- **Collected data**
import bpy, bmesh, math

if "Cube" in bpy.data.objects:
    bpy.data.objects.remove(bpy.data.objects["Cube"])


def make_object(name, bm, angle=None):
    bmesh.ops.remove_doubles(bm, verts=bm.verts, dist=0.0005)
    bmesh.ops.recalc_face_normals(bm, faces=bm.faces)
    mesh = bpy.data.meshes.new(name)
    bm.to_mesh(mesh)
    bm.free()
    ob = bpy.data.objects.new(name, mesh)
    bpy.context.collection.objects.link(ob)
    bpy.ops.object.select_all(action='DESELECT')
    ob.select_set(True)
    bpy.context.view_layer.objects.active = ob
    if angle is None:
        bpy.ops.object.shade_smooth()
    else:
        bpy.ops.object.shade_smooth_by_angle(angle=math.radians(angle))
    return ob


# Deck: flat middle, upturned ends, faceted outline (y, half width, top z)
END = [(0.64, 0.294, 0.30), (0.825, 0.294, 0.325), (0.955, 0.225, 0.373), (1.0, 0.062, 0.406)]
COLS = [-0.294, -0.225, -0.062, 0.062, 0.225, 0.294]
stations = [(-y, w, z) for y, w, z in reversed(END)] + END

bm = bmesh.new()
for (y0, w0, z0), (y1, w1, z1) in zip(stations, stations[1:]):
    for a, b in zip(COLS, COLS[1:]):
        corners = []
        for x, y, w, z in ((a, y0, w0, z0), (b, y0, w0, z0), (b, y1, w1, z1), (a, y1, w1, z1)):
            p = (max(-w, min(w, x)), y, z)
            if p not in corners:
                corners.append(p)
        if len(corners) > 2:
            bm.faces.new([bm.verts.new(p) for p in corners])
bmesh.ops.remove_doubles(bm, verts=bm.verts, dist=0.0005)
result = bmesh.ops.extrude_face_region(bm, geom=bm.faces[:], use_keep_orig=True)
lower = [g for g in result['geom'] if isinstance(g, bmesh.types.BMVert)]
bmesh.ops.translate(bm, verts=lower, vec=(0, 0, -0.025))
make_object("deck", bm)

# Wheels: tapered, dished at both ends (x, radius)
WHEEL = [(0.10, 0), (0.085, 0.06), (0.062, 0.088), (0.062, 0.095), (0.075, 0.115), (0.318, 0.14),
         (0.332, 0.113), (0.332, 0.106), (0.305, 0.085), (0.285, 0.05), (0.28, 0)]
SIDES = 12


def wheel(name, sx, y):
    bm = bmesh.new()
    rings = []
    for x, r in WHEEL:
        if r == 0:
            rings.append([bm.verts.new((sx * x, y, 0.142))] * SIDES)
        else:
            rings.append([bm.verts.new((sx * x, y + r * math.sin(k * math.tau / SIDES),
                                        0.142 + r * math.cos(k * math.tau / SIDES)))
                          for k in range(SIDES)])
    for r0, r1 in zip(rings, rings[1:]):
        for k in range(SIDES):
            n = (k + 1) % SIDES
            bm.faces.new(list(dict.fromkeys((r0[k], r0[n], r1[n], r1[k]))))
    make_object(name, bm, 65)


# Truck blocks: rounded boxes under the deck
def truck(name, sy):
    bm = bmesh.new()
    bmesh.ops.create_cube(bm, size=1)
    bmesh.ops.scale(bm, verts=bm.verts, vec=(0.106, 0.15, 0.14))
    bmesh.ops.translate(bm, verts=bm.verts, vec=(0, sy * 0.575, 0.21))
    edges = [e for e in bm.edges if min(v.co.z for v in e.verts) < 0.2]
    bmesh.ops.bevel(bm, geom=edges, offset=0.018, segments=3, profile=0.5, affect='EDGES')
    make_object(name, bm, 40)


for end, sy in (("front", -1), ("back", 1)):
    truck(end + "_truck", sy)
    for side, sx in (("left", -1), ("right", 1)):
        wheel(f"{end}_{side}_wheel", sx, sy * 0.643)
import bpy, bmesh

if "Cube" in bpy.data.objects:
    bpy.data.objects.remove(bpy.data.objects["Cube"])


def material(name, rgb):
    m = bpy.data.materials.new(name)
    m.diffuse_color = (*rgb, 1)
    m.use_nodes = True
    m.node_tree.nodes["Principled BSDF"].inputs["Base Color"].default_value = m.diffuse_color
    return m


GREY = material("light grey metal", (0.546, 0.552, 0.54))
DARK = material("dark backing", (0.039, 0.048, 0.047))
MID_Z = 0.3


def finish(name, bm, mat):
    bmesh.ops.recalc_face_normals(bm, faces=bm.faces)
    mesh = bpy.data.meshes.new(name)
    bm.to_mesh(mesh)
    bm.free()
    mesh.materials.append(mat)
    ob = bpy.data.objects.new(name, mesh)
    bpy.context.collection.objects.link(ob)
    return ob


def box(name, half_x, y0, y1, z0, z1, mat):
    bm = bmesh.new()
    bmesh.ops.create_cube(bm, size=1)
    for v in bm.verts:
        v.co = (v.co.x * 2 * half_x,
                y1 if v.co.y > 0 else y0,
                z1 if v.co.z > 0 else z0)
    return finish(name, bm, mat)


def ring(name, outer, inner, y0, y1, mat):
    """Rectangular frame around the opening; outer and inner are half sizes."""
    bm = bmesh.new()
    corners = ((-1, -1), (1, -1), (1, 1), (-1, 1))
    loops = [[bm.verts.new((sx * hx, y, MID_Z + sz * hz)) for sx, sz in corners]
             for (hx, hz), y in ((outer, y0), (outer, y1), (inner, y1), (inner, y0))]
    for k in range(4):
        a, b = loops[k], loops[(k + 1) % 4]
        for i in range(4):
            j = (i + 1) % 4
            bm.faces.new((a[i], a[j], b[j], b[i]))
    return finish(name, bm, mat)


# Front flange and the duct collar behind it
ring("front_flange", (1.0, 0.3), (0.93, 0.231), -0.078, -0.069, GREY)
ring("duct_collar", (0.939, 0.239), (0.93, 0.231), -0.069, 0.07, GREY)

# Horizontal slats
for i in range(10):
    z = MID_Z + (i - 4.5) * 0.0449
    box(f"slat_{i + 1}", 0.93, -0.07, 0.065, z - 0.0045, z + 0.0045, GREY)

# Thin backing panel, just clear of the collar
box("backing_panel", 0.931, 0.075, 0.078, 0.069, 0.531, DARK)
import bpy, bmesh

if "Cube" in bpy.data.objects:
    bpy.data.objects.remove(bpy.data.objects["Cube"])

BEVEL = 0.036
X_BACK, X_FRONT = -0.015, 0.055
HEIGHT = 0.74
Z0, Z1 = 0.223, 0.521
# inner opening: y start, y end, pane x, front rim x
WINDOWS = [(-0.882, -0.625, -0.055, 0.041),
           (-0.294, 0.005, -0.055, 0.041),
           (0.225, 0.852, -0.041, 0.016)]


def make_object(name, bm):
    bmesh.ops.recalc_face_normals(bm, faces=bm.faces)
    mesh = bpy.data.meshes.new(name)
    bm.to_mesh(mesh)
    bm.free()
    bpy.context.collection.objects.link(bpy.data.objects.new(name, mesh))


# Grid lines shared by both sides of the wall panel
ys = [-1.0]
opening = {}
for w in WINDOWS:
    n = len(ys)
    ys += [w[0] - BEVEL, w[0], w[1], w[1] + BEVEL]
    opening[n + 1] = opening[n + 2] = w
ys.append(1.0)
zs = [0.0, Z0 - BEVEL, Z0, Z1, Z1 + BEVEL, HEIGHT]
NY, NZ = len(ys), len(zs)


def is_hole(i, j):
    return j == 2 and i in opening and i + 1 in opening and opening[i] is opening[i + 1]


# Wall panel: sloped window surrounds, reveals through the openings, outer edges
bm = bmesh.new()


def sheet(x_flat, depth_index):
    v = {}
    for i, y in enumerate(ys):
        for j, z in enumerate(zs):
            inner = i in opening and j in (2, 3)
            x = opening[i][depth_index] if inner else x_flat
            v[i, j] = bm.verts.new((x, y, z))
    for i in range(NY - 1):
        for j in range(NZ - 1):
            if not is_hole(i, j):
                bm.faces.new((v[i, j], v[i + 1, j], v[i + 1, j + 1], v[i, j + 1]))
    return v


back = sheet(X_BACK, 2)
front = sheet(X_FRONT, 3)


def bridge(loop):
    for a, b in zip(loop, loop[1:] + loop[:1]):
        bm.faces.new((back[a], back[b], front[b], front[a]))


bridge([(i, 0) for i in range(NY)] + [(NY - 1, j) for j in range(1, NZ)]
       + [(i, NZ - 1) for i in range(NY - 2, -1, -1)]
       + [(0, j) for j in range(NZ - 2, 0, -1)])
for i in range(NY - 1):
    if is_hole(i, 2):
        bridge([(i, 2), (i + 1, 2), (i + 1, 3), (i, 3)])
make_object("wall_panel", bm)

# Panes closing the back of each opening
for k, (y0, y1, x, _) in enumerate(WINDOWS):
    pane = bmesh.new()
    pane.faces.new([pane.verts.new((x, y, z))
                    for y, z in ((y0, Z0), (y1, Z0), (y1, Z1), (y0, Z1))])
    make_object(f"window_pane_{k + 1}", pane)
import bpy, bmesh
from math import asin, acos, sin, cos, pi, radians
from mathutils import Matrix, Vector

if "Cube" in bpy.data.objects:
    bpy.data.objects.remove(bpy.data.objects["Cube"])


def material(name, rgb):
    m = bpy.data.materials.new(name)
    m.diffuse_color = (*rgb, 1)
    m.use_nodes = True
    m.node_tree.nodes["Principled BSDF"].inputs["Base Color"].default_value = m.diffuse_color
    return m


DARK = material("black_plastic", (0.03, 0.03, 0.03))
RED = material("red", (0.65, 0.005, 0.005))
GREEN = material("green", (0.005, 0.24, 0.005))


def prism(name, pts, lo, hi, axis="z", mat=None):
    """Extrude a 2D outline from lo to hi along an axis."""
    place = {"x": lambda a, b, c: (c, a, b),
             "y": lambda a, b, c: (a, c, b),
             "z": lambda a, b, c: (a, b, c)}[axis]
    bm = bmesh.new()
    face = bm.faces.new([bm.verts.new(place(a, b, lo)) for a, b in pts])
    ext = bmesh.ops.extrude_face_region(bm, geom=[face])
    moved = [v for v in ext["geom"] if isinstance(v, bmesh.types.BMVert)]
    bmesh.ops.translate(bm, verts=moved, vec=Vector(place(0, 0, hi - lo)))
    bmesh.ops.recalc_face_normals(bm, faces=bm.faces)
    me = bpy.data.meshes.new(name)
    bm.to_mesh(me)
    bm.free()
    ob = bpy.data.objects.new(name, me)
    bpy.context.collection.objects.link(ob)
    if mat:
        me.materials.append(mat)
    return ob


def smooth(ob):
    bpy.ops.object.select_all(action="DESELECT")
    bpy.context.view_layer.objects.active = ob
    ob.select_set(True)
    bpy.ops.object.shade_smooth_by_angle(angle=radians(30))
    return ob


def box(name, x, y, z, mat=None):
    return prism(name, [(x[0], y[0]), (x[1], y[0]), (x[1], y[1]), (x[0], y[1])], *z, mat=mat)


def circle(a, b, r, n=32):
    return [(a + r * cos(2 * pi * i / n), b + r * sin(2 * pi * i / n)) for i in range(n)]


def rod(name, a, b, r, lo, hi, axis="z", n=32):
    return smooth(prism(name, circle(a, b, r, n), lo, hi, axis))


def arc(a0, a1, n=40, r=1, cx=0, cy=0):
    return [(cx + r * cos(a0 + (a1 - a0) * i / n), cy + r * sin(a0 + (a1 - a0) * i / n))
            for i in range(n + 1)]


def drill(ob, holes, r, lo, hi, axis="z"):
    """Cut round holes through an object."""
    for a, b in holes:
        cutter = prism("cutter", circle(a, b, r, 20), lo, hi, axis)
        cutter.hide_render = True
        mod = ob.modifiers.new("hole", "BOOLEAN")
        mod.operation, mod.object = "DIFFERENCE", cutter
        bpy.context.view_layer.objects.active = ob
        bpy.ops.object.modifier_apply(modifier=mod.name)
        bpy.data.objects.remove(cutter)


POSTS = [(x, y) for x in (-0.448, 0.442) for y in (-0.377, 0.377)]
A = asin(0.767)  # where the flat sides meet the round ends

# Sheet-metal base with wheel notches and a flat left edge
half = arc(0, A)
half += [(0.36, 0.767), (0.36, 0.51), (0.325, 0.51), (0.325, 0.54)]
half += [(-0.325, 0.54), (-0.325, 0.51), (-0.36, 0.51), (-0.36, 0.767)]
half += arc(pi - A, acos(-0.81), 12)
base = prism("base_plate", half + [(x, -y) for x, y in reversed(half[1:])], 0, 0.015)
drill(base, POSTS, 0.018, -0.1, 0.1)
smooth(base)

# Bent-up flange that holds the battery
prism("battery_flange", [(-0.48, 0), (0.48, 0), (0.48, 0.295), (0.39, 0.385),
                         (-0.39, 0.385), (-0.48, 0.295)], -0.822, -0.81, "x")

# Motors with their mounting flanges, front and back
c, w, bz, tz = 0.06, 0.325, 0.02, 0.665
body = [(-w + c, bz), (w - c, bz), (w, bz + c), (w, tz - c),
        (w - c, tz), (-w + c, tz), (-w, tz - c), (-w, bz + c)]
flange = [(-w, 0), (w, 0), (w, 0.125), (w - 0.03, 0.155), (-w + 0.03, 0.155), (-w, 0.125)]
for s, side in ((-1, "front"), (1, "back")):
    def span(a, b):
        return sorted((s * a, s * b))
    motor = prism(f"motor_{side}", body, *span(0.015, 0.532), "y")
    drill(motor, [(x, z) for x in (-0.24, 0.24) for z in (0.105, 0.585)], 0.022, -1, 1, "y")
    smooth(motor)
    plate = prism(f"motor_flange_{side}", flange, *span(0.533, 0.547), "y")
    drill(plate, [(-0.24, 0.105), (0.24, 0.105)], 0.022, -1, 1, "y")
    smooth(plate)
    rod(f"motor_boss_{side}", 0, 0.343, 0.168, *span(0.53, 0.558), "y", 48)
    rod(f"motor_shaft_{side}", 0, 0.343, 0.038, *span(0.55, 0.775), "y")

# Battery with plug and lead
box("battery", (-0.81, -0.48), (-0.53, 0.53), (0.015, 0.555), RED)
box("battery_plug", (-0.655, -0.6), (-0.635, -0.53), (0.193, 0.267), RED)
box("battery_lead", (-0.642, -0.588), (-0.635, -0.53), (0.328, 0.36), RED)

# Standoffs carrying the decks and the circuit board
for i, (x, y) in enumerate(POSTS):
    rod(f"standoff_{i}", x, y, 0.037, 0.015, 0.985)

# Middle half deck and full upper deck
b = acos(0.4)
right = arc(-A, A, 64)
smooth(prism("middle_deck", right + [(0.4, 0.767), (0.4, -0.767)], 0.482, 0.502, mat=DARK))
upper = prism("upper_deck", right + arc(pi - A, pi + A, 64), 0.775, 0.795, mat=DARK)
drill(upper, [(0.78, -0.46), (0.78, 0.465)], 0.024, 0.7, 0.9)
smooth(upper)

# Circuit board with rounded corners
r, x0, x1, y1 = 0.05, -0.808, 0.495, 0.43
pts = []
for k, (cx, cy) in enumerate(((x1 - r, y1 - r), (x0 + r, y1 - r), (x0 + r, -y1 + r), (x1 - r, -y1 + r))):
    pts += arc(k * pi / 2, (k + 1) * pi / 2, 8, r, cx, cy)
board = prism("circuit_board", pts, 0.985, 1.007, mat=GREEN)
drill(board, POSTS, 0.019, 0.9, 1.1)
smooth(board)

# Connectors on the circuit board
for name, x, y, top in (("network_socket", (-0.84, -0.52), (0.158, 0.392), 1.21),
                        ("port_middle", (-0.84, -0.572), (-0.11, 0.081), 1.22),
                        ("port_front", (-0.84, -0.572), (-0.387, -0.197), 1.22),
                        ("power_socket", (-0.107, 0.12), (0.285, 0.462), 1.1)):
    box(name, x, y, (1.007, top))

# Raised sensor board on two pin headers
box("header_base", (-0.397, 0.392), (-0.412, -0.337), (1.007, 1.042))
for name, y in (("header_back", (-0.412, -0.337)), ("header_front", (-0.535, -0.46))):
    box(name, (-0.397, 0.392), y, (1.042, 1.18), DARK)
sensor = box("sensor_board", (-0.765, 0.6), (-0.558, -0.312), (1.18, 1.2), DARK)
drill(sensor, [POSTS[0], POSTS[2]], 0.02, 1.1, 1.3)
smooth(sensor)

- **REQUIRED WORK**
The lines to copy are those in the records above containing the word "corners".

- **ANSWER SECTION**
        corners = []
            if p not in corners:
                corners.append(p)
        if len(corners) > 2:
            bm.faces.new([bm.verts.new(p) for p in corners])
    corners = ((-1, -1), (1, -1), (1, 1), (-1, 1))
    loops = [[bm.verts.new((sx * hx, y, MID_Z + sz * hz)) for sx, sz in corners]
# Circuit board with rounded corners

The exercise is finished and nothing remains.